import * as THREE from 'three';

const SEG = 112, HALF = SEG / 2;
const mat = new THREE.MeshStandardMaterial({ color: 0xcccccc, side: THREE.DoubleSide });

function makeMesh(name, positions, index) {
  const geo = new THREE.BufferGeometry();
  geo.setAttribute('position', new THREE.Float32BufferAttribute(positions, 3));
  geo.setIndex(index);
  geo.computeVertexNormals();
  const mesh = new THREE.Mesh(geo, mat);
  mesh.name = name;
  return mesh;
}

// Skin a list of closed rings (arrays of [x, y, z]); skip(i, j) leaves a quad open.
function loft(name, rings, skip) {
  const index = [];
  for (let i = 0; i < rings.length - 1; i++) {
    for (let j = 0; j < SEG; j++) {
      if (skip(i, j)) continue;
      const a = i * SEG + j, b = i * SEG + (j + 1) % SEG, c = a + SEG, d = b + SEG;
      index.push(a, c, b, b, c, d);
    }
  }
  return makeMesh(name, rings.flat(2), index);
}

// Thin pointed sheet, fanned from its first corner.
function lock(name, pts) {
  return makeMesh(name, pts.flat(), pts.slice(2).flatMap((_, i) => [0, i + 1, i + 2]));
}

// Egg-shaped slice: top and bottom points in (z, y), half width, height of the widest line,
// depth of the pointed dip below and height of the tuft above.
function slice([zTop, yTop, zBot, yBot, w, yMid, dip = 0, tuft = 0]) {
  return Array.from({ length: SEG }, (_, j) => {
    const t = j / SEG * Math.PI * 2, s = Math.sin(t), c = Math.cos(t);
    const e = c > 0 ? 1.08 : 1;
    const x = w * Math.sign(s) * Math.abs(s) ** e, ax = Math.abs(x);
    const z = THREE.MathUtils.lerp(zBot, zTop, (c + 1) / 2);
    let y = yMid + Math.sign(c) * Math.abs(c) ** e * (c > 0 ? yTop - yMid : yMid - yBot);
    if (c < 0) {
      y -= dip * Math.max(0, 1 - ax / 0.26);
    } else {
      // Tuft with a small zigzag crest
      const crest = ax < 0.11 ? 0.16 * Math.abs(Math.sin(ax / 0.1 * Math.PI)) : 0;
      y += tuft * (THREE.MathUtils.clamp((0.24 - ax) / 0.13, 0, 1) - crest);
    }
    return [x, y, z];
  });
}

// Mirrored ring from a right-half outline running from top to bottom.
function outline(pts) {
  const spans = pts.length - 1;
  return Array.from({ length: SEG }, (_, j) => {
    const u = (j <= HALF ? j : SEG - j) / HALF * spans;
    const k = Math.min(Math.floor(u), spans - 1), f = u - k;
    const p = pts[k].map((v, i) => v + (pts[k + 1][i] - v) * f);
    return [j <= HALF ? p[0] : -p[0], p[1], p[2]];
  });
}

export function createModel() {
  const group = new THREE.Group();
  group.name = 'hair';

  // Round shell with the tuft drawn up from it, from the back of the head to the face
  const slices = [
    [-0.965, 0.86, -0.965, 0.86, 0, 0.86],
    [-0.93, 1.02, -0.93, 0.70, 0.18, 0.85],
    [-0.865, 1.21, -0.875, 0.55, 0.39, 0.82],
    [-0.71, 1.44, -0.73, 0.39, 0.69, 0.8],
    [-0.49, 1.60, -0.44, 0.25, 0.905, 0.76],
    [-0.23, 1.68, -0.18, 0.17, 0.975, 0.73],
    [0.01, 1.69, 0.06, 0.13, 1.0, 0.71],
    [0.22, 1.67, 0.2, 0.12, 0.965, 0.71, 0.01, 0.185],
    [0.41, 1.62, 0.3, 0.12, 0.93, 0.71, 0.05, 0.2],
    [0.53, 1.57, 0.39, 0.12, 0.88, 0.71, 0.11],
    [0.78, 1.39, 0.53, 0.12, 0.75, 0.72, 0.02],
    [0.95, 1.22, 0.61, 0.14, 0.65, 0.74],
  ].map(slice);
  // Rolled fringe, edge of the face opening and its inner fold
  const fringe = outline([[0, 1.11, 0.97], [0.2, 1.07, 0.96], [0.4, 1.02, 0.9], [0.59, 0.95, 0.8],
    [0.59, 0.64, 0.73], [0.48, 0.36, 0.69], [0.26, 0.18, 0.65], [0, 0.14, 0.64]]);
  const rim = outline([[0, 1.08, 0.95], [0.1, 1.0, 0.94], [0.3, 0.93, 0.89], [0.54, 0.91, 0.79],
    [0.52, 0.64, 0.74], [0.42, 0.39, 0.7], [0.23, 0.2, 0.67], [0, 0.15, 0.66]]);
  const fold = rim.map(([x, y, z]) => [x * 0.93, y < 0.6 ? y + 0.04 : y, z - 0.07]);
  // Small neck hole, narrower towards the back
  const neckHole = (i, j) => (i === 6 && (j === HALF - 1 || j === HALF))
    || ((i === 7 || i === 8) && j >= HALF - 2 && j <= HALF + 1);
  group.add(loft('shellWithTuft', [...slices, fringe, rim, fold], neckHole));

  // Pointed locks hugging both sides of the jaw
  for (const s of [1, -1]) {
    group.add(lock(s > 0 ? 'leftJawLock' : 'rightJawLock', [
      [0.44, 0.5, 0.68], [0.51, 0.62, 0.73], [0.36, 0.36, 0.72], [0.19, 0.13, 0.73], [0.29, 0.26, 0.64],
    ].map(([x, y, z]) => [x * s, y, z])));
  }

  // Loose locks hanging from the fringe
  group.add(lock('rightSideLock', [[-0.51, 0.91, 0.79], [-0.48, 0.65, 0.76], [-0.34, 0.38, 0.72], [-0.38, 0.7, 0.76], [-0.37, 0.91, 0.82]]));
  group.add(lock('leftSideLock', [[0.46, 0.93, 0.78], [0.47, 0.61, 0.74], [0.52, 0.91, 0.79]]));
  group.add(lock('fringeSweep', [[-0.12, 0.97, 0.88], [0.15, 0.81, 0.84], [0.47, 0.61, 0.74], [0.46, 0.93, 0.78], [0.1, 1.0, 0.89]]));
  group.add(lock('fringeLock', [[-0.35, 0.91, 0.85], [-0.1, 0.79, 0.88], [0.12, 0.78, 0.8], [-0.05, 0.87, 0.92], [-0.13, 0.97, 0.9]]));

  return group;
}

- _Work to be completed_: Each line above needs to be output again, exactly as shown.

- _Answer section_:
import * as THREE from 'three';

const SEG = 112, HALF = SEG / 2;
const mat = new THREE.MeshStandardMaterial({ color: 0xcccccc, side: THREE.DoubleSide });

function makeMesh(name, positions, index) {
  const geo = new THREE.BufferGeometry();
  geo.setAttribute('position', new THREE.Float32BufferAttribute(positions, 3));
  geo.setIndex(index);
  geo.computeVertexNormals();
  const mesh = new THREE.Mesh(geo, mat);
  mesh.name = name;
  return mesh;
}

// Skin a list of closed rings (arrays of [x, y, z]); skip(i, j) leaves a quad open.
function loft(name, rings, skip) {
  const index = [];
  for (let i = 0; i < rings.length - 1; i++) {
    for (let j = 0; j < SEG; j++) {
      if (skip(i, j)) continue;
      const a = i * SEG + j, b = i * SEG + (j + 1) % SEG, c = a + SEG, d = b + SEG;
      index.push(a, c, b, b, c, d);
    }
  }
  return makeMesh(name, rings.flat(2), index);
}

// Thin pointed sheet, fanned from its first corner.
function lock(name, pts) {
  return makeMesh(name, pts.flat(), pts.slice(2).flatMap((_, i) => [0, i + 1, i + 2]));
}

// Egg-shaped slice: top and bottom points in (z, y), half width, height of the widest line,
// depth of the pointed dip below and height of the tuft above.
function slice([zTop, yTop, zBot, yBot, w, yMid, dip = 0, tuft = 0]) {
  return Array.from({ length: SEG }, (_, j) => {
    const t = j / SEG * Math.PI * 2, s = Math.sin(t), c = Math.cos(t);
    const e = c > 0 ? 1.08 : 1;
    const x = w * Math.sign(s) * Math.abs(s) ** e, ax = Math.abs(x);
    const z = THREE.MathUtils.lerp(zBot, zTop, (c + 1) / 2);
    let y = yMid + Math.sign(c) * Math.abs(c) ** e * (c > 0 ? yTop - yMid : yMid - yBot);
    if (c < 0) {
      y -= dip * Math.max(0, 1 - ax / 0.26);
    } else {
      // Tuft with a small zigzag crest
      const crest = ax < 0.11 ? 0.16 * Math.abs(Math.sin(ax / 0.1 * Math.PI)) : 0;
      y += tuft * (THREE.MathUtils.clamp((0.24 - ax) / 0.13, 0, 1) - crest);
    }
    return [x, y, z];
  });
}

// Mirrored ring from a right-half outline running from top to bottom.
function outline(pts) {
  const spans = pts.length - 1;
  return Array.from({ length: SEG }, (_, j) => {
    const u = (j <= HALF ? j : SEG - j) / HALF * spans;
    const k = Math.min(Math.floor(u), spans - 1), f = u - k;
    const p = pts[k].map((v, i) => v + (pts[k + 1][i] - v) * f);
    return [j <= HALF ? p[0] : -p[0], p[1], p[2]];
  });
}

export function createModel() {
  const group = new THREE.Group();
  group.name = 'hair';

  // Round shell with the tuft drawn up from it, from the back of the head to the face
  const slices = [
    [-0.965, 0.86, -0.965, 0.86, 0, 0.86],
    [-0.93, 1.02, -0.93, 0.70, 0.18, 0.85],
    [-0.865, 1.21, -0.875, 0.55, 0.39, 0.82],
    [-0.71, 1.44, -0.73, 0.39, 0.69, 0.8],
    [-0.49, 1.60, -0.44, 0.25, 0.905, 0.76],
    [-0.23, 1.68, -0.18, 0.17, 0.975, 0.73],
    [0.01, 1.69, 0.06, 0.13, 1.0, 0.71],
    [0.22, 1.67, 0.2, 0.12, 0.965, 0.71, 0.01, 0.185],
    [0.41, 1.62, 0.3, 0.12, 0.93, 0.71, 0.05, 0.2],
    [0.53, 1.57, 0.39, 0.12, 0.88, 0.71, 0.11],
    [0.78, 1.39, 0.53, 0.12, 0.75, 0.72, 0.02],
    [0.95, 1.22, 0.61, 0.14, 0.65, 0.74],
  ].map(slice);
  // Rolled fringe, edge of the face opening and its inner fold
  const fringe = outline([[0, 1.11, 0.97], [0.2, 1.07, 0.96], [0.4, 1.02, 0.9], [0.59, 0.95, 0.8],
    [0.59, 0.64, 0.73], [0.48, 0.36, 0.69], [0.26, 0.18, 0.65], [0, 0.14, 0.64]]);
  const rim = outline([[0, 1.08, 0.95], [0.1, 1.0, 0.94], [0.3, 0.93, 0.89], [0.54, 0.91, 0.79],
    [0.52, 0.64, 0.74], [0.42, 0.39, 0.7], [0.23, 0.2, 0.67], [0, 0.15, 0.66]]);
  const fold = rim.map(([x, y, z]) => [x * 0.93, y < 0.6 ? y + 0.04 : y, z - 0.07]);
  // Small neck hole, narrower towards the back
  const neckHole = (i, j) => (i === 6 && (j === HALF - 1 || j === HALF))
    || ((i === 7 || i === 8) && j >= HALF - 2 && j <= HALF + 1);
  group.add(loft('shellWithTuft', [...slices, fringe, rim, fold], neckHole));

  // Pointed locks hugging both sides of the jaw
  for (const s of [1, -1]) {
    group.add(lock(s > 0 ? 'leftJawLock' : 'rightJawLock', [
      [0.44, 0.5, 0.68], [0.51, 0.62, 0.73], [0.36, 0.36, 0.72], [0.19, 0.13, 0.73], [0.29, 0.26, 0.64],
    ].map(([x, y, z]) => [x * s, y, z])));
  }

  // Loose locks hanging from the fringe
  group.add(lock('rightSideLock', [[-0.51, 0.91, 0.79], [-0.48, 0.65, 0.76], [-0.34, 0.38, 0.72], [-0.38, 0.7, 0.76], [-0.37, 0.91, 0.82]]));
  group.add(lock('leftSideLock', [[0.46, 0.93, 0.78], [0.47, 0.61, 0.74], [0.52, 0.91, 0.79]]));
  group.add(lock('fringeSweep', [[-0.12, 0.97, 0.88], [0.15, 0.81, 0.84], [0.47, 0.61, 0.74], [0.46, 0.93, 0.78], [0.1, 1.0, 0.89]]));
  group.add(lock('fringeLock', [[-0.35, 0.91, 0.85], [-0.1, 0.79, 0.88], [0.12, 0.78, 0.8], [-0.05, 0.87, 0.92], [-0.13, 0.97, 0.9]]));

  return group;
}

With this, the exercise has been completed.